Link to my diigo page: https://www.diigo.com/user/teacherleenDiigo will help me be more productive because I can access my bookmarks anywhere, on any device. If I’m planning at home and need to find the link at school, it will be in diigo. So helpful! I used to use Delicious, but I hadn’t used it in years so I think my account was terminated. 😦 But as I lesson plan and find new tools, I will add them to diigo and I will use their “Lists” feature so that I can organize the sites I find even better. It definitely beats emailing myself links to sites to use in the future because every site I add is in one place, is organized into a list, and is tagged for easy searching.
Another diigo feature I discovered is that when I highlight text on a webpage, it gives me the option to annotate it and save my note for when I visit the page again. That is awesome! I can see having students use that feature to do research and using it myself to leave “sticky notes” on pages to remind me what I use/need on a particular page.
Part 2: Dropbox
I have used Dropbox for several years now and I don’t think I could go back to uploading documents to a flashdrive or my school’s teacher drive. It’s so convenient to be able to access my files anywhere at anytime, and to know that when I save something to Dropbox I have the most up-to-date version. I remember accidentally sending my flashdrive through the washing machine years ago and feeling panicked that I lost all of my work (even though it was on my computer, I wasn’t sure if all the changes I had made to files had been updated in both places.) Thankfully it still worked, but with Dropbox, I don’t need to carry that with me. I also don’t need to email myself documents to use at work or home since they’re all in one place. I love Dropbox and will probably never go back!

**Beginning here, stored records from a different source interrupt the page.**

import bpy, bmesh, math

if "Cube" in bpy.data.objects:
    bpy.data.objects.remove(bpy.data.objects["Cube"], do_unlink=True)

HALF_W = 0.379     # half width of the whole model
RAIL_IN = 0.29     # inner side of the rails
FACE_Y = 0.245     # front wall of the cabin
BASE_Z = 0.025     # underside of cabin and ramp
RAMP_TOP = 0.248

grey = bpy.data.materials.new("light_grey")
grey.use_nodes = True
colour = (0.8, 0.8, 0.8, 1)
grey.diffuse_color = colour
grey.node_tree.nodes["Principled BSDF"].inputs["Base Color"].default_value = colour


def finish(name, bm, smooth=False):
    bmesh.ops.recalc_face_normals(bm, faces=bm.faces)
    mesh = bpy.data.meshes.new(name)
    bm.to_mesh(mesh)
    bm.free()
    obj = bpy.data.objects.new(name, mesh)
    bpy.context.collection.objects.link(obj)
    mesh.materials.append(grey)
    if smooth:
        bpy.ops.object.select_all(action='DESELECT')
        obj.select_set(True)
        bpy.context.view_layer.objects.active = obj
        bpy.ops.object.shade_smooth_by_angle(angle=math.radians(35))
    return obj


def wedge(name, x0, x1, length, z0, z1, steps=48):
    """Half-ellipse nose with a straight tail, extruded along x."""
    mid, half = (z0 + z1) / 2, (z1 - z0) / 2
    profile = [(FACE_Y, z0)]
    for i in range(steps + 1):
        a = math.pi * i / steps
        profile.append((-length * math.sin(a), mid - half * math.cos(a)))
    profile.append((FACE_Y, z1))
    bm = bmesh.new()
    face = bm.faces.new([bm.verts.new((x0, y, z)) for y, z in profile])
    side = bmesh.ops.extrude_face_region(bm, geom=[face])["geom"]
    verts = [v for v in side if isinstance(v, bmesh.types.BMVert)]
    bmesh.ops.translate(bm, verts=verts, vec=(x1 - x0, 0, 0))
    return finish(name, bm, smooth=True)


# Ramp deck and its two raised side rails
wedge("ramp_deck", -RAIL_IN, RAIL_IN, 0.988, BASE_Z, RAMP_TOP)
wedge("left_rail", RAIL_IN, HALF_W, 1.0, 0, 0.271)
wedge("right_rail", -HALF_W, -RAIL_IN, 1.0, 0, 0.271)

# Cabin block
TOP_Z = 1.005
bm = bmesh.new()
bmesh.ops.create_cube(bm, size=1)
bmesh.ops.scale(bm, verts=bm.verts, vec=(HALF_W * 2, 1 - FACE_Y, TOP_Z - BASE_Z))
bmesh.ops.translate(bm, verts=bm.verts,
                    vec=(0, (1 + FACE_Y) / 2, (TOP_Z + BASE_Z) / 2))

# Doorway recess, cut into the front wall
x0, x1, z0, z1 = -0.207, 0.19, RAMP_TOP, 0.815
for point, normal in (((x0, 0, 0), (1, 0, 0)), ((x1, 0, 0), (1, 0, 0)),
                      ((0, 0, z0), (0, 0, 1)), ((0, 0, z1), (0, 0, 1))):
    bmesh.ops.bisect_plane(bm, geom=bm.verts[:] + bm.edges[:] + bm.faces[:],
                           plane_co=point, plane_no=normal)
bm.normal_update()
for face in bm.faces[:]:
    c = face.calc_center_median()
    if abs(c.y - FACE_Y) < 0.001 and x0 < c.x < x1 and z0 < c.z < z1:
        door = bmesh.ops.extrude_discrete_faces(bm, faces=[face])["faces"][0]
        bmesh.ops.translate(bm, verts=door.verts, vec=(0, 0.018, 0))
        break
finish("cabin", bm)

Here is a video I made on the Law of Demand.
Reflection: I think this video could use some soft background music to make it a little more interesting and to get rid of the hum in the background. It might also need some work on the graphics, but overall, I’m pretty pleased with my first video of this sort. I look forward to creating more in the future!
Below is my digital story:
And here is my storyboard: thing 19 – digital story storyboard
Ways Digital Storytelling Can be Used in My Classroom
One way I can use digital storytelling is to have students create short stories about concepts we have covered to make sure they can explain it in their own words, and that they can do so in a creative way, which really shows they have a solid working knowledge of the material. I can see doing this towards the end of a unit before I do a summative assessment (and let students watch each others’ work as a sort of review) or even after teaching a complex concept that I want to make sure everyone understands. Some ideas would include having students create stories to teach one another, stories that are more skit-like in nature, and stories that are like commercials and public service announcements that explain ideas.
Another way I can use digital stories is to have students do a one minute self reflection on their understanding of the material from class. I envision this being more of single words in their stories that are up for a couple seconds at a time and maybe some short video of them explaining their understanding. I would probably do this at the end of a unit, around parent teacher conference time to have students’ feedback to share with parents (and I could share the videos too!), and at the end of the semester.
Feedback and Suggestions for Improvement
I had my husband give me feedback and suggestions on my digital story and here is what he wrote:
Well I sure liked it! It’s pretty great that you captured “fire-mens”, guitar playing, and a day without pants. If you need actual critique, I guess I’d turn up the intro track a bit. I really liked all of the cuts.
He might be a little biased since the story is about our son, but I agree that the intro music could be a little louder. Other than that, I like my finished product! It was really fun to make, especially since I really like the subject. 😉